Sweeping, beating and sucking and perhaps contemplating a swim?
After forty minutes of running about in the rain we headed back to the lab for an hour of sorting and identification for everyone before we started the ‘expert’ session. We were very pleased that 20% of the students stayed on for the extra hour of getting to grips with insect taxonomy.
Learning how to identify insects in the lab.
After the evening meal, it was time for the now, very traditional, glow in the dark insects and a lecture on moth trapping from Fran.
Using UV torches and fluorescent dust to track carabid beetles.
Fran lecturing on moth trapping and then with the early risers helping her and Chris Jeffs empty and identify the catch; one of which made a bid for freedom, necessitating a bit of ladder work 🙂
Despite the rain we did catch some moths, this Swallowtail for me at least, was the star of the show.
Moths identified it was time for breakfast and getting the car packed; luckily the nets had all dried out overnight and heading for the ferry and the long trip back to Shropshire. It was a great couple of days and I really enjoyed it and am incredibly sad that I will not be able to take part next year. The whole event is a great initiative by the BES, and I am glad that it and the allied summer school for ‘A’ Level students are now a firmly established part of the ecological calendar. I have only described entomology part of the week, other things were happening; for an excellent account of the whole week I recommend this blog post by one of the students, and not just because she gave me a good report 😊 You can follow her on Twitter too @ecology_student and track down the other comments about the week by using #BESUG19
Although it rained quite hard at times we never had to use this 😊
In terms of hard-core entomology, this was actually my second collecting insects in the rain experience of the year – you may remember it rained in Bristol!

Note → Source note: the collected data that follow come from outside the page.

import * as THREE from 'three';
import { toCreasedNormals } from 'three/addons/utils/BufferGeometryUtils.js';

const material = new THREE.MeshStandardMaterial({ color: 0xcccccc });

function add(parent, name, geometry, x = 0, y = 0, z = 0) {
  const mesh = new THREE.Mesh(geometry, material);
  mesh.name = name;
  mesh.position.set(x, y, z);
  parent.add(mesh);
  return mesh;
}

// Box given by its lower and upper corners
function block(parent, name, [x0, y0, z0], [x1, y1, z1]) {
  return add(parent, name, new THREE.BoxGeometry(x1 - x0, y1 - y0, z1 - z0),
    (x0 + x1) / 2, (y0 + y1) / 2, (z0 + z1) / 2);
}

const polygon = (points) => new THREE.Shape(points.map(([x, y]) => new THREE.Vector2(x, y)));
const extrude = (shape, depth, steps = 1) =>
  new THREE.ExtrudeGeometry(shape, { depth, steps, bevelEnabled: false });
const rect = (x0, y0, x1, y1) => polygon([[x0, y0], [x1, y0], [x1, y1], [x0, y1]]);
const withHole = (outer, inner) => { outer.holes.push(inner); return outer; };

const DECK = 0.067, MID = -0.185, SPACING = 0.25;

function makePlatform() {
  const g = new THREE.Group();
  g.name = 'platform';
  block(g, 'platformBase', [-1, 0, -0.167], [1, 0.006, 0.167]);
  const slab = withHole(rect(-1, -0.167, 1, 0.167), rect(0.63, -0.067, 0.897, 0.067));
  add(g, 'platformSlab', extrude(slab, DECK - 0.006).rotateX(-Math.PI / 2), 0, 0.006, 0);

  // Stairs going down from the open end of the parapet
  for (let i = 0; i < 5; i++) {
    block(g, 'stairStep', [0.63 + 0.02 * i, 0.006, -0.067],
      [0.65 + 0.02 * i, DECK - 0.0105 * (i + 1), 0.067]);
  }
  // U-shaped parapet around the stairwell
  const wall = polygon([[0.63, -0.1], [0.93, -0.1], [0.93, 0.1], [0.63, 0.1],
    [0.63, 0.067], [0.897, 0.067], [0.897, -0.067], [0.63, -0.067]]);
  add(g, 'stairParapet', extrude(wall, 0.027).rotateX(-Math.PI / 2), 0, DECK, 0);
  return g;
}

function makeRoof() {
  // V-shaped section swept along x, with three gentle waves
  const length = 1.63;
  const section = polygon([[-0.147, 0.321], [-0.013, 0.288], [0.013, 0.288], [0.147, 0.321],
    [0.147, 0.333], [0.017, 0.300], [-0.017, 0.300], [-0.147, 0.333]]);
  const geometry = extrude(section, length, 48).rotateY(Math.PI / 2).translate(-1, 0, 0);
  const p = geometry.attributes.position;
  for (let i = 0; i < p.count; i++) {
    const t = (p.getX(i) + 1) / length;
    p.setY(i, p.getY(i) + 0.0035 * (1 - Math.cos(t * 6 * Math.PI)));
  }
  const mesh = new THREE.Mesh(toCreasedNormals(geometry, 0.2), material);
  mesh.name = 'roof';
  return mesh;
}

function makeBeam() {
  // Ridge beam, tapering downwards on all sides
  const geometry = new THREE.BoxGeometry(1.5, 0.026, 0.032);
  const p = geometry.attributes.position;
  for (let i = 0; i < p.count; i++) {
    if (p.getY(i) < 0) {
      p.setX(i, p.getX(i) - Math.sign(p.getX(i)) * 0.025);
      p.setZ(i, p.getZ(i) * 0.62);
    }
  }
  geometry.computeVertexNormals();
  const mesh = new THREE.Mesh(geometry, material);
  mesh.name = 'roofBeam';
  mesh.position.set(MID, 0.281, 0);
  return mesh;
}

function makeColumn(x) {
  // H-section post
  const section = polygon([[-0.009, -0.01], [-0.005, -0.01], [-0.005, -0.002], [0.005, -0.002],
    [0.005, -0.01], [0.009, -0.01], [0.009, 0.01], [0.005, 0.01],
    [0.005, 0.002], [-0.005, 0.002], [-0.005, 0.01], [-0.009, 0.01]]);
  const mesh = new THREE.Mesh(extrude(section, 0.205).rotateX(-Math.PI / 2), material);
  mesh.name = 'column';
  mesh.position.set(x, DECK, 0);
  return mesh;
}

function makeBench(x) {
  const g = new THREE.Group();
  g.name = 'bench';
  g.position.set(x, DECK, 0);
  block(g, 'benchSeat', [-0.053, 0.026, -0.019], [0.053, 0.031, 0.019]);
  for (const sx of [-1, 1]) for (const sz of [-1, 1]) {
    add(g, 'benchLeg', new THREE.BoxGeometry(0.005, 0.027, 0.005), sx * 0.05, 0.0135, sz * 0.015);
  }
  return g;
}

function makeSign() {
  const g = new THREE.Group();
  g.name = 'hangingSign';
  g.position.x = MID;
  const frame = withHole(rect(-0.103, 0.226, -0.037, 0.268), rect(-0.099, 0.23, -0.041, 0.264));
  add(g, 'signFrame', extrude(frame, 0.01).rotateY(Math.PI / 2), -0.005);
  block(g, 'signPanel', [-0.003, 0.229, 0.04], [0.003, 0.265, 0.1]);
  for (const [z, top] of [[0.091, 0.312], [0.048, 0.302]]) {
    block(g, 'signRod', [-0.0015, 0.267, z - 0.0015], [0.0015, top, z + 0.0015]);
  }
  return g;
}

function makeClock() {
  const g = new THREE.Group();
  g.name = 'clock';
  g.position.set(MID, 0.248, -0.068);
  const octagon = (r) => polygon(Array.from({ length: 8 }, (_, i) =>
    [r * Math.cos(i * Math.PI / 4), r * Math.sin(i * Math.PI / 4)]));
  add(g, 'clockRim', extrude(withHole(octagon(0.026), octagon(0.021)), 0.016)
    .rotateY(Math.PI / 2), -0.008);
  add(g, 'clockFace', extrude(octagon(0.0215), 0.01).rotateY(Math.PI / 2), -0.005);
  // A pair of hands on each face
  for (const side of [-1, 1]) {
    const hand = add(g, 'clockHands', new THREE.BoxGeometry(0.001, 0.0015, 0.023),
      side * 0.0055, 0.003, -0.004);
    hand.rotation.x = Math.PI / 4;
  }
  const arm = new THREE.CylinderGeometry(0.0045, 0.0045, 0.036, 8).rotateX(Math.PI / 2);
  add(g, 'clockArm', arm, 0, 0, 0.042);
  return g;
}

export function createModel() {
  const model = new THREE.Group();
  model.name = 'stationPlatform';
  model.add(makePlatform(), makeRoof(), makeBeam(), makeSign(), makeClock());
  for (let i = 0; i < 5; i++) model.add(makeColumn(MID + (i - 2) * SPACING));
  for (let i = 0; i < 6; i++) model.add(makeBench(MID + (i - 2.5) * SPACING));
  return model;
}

I am very grateful to the British Ecological Society for inviting me to participate in the first ever Summer School and to keep on inviting me back. Special thanks to Fran and Chris and also to Christina Ravinet (whom I also taught) from the BES for keeping things running so smoothly.